Tuesday, January 27, 2009

IMF warns of rough economic ride for African continent


The economies of countries in sub-Saharan Africa have shown surprising resilience in the face of the global economic meltdown, according to the International Monetary Fund (IMF).

However, it warned yesterday that there was no guarantee such resilience could last, and the region should "prepare for a rough ride".

The IMF said the risks to growth in sub-Saharan Africa were quite obvious.

"The food and fuel price shock has put pressure on inflation and external balances," it said. "And the deepening global financial turmoil has put a brake on global growth, giving rise to the potential for lower commodity prices for Africa's exports and reduced capital flows to Africa; as a result, growth in Africa could slow as well."

If the economic clouds on the continent's horizon developed into a storm, its policy makers had to be prepared to respond.
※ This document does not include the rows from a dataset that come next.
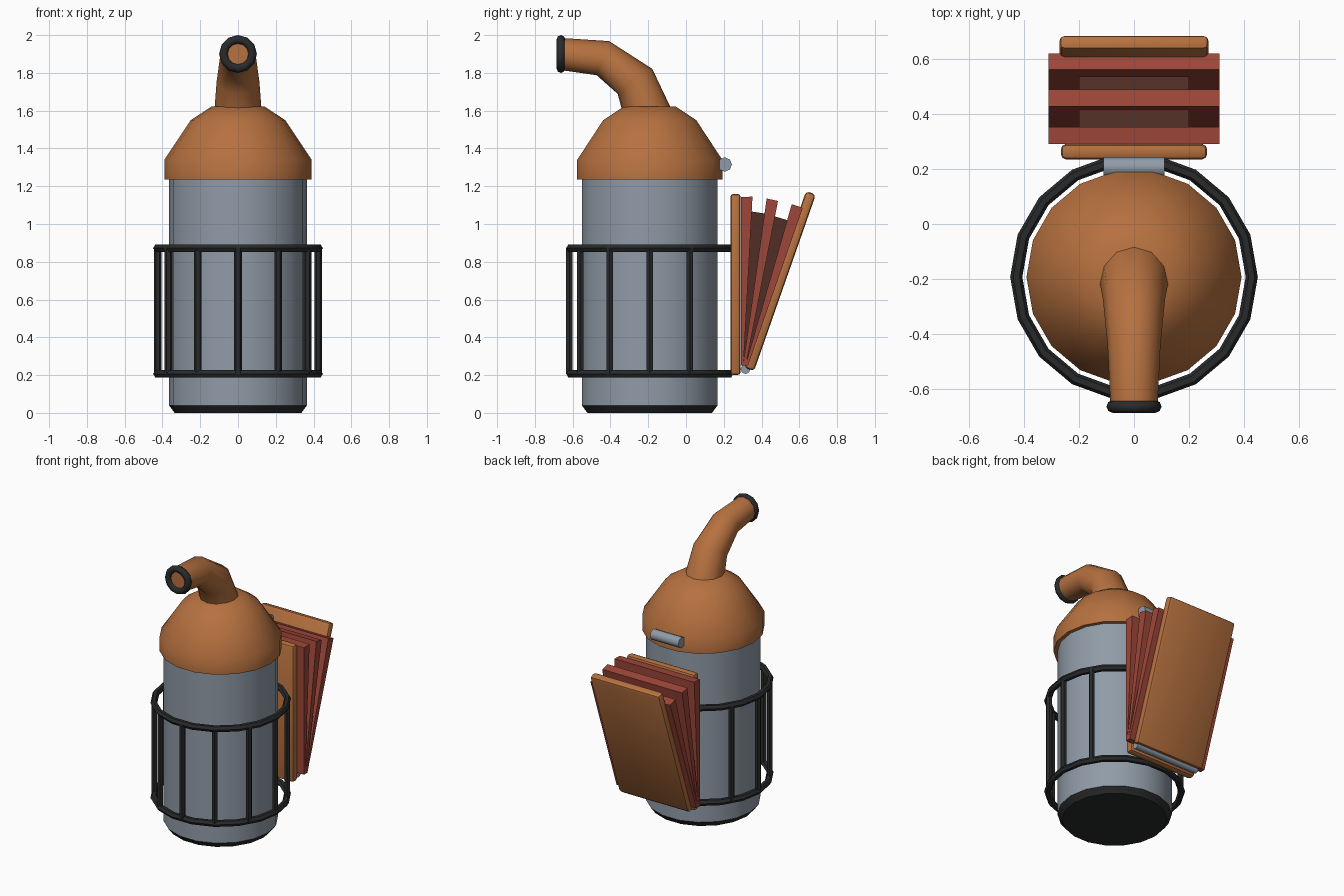
import bpy, bmesh, math
from mathutils import Vector, Matrix

if "Cube" in bpy.data.objects:
    bpy.data.objects.remove(bpy.data.objects["Cube"])


def material(name, rgb):
    m = bpy.data.materials.new(name)
    m.use_nodes = True
    m.diffuse_color = (*rgb, 1)
    m.node_tree.nodes["Principled BSDF"].inputs["Base Color"].default_value = (*rgb, 1)
    return m


copper = material("copper", (0.47, 0.165, 0.05))
steel = material("blue_grey_steel", (0.28, 0.33, 0.39))
black = material("black_iron", (0.022, 0.023, 0.024))
red = material("red_leather", (0.34, 0.062, 0.04))
brown = material("dark_brown", (0.08, 0.027, 0.018))

AXIS_Y = -0.192   # tank axis
SIDES = 18


def finish(bm, name, mat, angle=40):
    bmesh.ops.recalc_face_normals(bm, faces=bm.faces)
    me = bpy.data.meshes.new(name)
    bm.to_mesh(me)
    bm.free()
    me.materials.append(mat)
    me.shade_smooth()
    me.set_sharp_from_angle(angle=math.radians(angle))
    ob = bpy.data.objects.new(name, me)
    bpy.context.collection.objects.link(ob)
    return ob


def skin(name, rings, mat, closed=False, angle=40):
    """Bridge rings of points; cap the ends or close the loop."""
    bm = bmesh.new()
    loops = [[bm.verts.new(p) for p in ring] for ring in rings]
    n = len(loops[0])
    pairs = list(zip(loops, loops[1:]))
    if closed:
        pairs.append((loops[-1], loops[0]))
    else:
        bm.faces.new(loops[0])
        bm.faces.new(loops[-1])
    for a, b in pairs:
        for i in range(n):
            j = (i + 1) % n
            bm.faces.new((a[i], a[j], b[j], b[i]))
    return finish(bm, name, mat, angle)


def circle(r, z, n):
    return [Vector((r * math.cos(2 * math.pi * i / n), r * math.sin(2 * math.pi * i / n), z))
            for i in range(n)]


def lathe(name, profile, mat, n=SIDES, loc=(0, AXIS_Y, 0), rot=None, closed=False, angle=40):
    ob = skin(name, [circle(r, z, n) for r, z in profile], mat, closed, angle)
    m = Matrix.Translation(loc)
    if rot:
        m = m @ Matrix.Rotation(math.radians(rot[1]), 4, rot[0])
    ob.data.transform(m)
    return ob


def hoop(major, minor, n):
    """Round section for a ring."""
    return [(major + minor * math.cos(2 * math.pi * i / n), minor * math.sin(2 * math.pi * i / n))
            for i in range(n)]


def rod(name, length, r, mat, y, z):
    return lathe(name, [(r, -length / 2), (r, length / 2)], mat, 8, (0, y, z), ("Y", 90), angle=50)


def board(name, size, loc, tilt=0):
    bm = bmesh.new()
    bmesh.ops.create_cube(bm, size=1)
    bmesh.ops.scale(bm, vec=size, verts=bm.verts)
    bmesh.ops.bevel(bm, geom=bm.edges[:], offset=0.018, segments=2, profile=0.5, affect='EDGES')
    bmesh.ops.transform(bm, matrix=Matrix.Translation(loc) @ Matrix.Rotation(math.radians(tilt), 4, 'X'),
                        verts=bm.verts)
    return finish(bm, name, copper)


def slab(name, outline, half_width, mat):
    """Side outline (y, z) extruded across x."""
    return skin(name, [[(x, y, z) for y, z in outline] for x in (-half_width, half_width)], mat, angle=25)


# Tank
lathe("base_cap", [(0.335, 0), (0.365, 0.04)], black)
lathe("tank", [(0.365, 0.04), (0.365, 1.26)], steel)
lathe("dome", [(0.39, 1.235), (0.39, 1.34), (0.25, 1.55), (0.14, 1.622)], copper)

# Bent spout: path centre (y, z), radius and lean of each ring
path = [(-0.195, 1.56, 0.128, 18), (-0.27, 1.755, 0.113, 36),
        (-0.44, 1.878, 0.096, 70), (-0.665, 1.9, 0.085, 90)]
rings = []
for y, z, r, lean in path:
    m = Matrix.Translation((0, y, z)) @ Matrix.Rotation(math.radians(lean), 4, 'X')
    rings.append([m @ p for p in circle(r, 0, 12)])
skin("spout", rings, copper)
lathe("spout_rim", hoop(0.077, 0.023, 8), black, 12, (0, -0.662, 1.9), ("X", 90), True, 50)

# Cage round the tank, open at the back
for name, z in (("lower_cage_ring", 0.207), ("upper_cage_ring", 0.872)):
    lathe(name, hoop(0.427, 0.022, 6), black, loc=(0, AXIS_Y, z), closed=True)
for i in range(-4, 5):
    a = math.radians(30 * i)
    lathe("cage_bar", [(0.02, 0.207), (0.02, 0.872)], black, 6,
          (0.425 * math.sin(a), AXIS_Y - 0.425 * math.cos(a), 0))

# Carry handle and hinge
rod("handle", 0.22, 0.038, steel, 0.205, 1.315)
rod("hinge", 0.5, 0.026, steel, 0.315, 0.232)

# Bellows boards
board("front_board", (0.53, 0.055, 0.96), (0, 0.262, 0.68))
board("back_board", (0.54, 0.055, 0.99), (0, 0.498, 0.698), -19.3)

# Bellows pleats fanning out from the hinge, over a darker core
pleats = [((0.29, 1.142), (0.352, 1.145)), ((0.427, 1.135), (0.487, 1.122)),
          ((0.56, 1.105), (0.618, 1.085))]
for i, (a, b) in enumerate(pleats):
    foot = 0.29 + 0.012 * i
    slab("bellows_pleat", [(foot, 0.25), a, b, (foot + 0.014, 0.25)], 0.31, red)
slab("bellows_core", [(0.295, 0.26), (0.335, 1.068), (0.42, 1.055), (0.555, 1.015), (0.325, 0.26)],
     0.2, brown)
"One of the challenges Africa faces is increasing inflation," said the fund. "The IMF expects inflation in sub-Saharan Africa - excluding Zimbabwe - to rise to 12 percent in 2008, before falling back to 10 percent in 2009.

"The rise in inflation is caused mainly by the food and fuel price shock. In a number of countries demand pressures have also contributed to inflation, sometimes reflecting expansive fiscal policies. As a result of rising prices, particularly of food, poverty may well be on the rise in 2009.

"Higher import prices are also worsening the external balance of most countries in the region, in particular those who are net oil importers.

"And the world financial crisis, which has come on top of the food and fuel price shock, now risks further exacerbating external balances by reducing remittances, capital and even aid inflows."

In the absence of more aid, countries could not afford to import as much as they had before. This meant they needed to pass through the increase in food and fuel prices to the economy over time, to encourage adjustment.

A number of countries in the region had fallen behind the curve in fighting inflation.

"In many countries, monetary policies may therefore need to be tightened to preserve price stability."